  5. 5. The Milstein Center

    Named for: Cheryl and Philip Milstein

    Who are/were they?: Cheryl Milstein, BC '82, is the current chair of Barnard's board of trustees, and her husband, Philip Milstein, CC '71, hails from the affluent Milstein family (once valued at $3 billion), and is the president of Emigrant Savings Bank. Cheryl Milstein worked as a lawyer before turning her attention to philanthropy.

    Fun fact: The Glicker-Milstein Theatre in the Diana Center is also named after Cheryl Milstein.

  6. 6. Altschul Hall

    Named for: Helen Goodhart Altschul

    Who are/were they: Altschul, BC 1907, was a trustee emeritus of the school. Altschul hailed from an influential family: she was the granddaughter of Mayer Lehman, one of the three Lehman brothers, who were at one time in charge of Lehman Brothers, the fourth largest investment bank in America (it’s worth noting that the Lehman family made a majority of their money profiting from the slave trade). Lehman Brothers filed for bankruptcy in September 2008, the largest one in history, and it is cited as one of the major factors in the 2008 financial crisis.

    Fun fact: In 1984, Barnard named a professorship after Altschul.

  7. 7. Milbank Hall

    Named for: Elizabeth Milbank Anderson

    Who are/were they?: Having inherited $10 million ($249 million today) from her father, Elizabeth Milbank Anderson dedicated a large portion of her time and wealth towards philanthropy. Anderson was a huge advocate for education, specifically for women and African-Americans. She also donated to causes that helped World War I veterans with shell shock, provided school lunches to impoverished children, and improved public health by building more public restrooms.

    Fun fact: Milbank was one of the largest benefactors of Barnard College until her death in 1921.
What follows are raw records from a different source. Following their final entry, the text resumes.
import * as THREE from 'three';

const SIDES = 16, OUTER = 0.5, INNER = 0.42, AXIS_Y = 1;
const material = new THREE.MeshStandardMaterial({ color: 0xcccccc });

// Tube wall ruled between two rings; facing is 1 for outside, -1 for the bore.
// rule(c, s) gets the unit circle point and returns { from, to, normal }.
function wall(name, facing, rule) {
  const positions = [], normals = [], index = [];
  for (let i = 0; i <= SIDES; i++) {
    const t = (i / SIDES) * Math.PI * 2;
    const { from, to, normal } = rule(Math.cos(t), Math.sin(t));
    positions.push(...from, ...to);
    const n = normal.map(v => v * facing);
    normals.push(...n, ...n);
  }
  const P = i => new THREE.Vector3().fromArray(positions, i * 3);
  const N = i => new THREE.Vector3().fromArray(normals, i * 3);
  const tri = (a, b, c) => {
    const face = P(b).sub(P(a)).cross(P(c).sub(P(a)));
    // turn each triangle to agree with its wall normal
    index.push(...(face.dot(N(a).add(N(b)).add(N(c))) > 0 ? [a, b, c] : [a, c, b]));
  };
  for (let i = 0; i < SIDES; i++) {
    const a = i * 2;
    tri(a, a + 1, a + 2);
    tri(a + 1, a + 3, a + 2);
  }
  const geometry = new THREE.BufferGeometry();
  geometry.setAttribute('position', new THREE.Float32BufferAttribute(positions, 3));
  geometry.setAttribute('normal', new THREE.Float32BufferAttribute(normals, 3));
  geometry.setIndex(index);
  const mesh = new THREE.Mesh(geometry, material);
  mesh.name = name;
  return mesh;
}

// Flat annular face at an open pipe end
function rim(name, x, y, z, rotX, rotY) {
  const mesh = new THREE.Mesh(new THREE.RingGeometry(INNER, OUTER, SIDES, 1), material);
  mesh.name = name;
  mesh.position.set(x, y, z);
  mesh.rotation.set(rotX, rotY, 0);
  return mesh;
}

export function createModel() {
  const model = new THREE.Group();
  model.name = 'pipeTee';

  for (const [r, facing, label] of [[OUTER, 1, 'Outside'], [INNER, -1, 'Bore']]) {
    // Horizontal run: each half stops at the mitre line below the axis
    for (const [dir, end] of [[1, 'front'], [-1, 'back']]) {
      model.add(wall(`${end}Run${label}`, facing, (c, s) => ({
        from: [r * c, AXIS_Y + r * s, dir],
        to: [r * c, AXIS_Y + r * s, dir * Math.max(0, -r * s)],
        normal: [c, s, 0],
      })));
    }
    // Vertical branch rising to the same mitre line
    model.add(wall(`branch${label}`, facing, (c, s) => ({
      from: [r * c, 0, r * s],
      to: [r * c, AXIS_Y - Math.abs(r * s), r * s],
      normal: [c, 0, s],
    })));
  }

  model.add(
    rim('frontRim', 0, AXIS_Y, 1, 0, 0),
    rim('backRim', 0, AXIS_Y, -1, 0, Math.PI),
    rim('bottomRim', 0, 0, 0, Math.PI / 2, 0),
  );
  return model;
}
Now that you know the history behind the buildings we use everyday, go and impress your friends with your niche fun facts.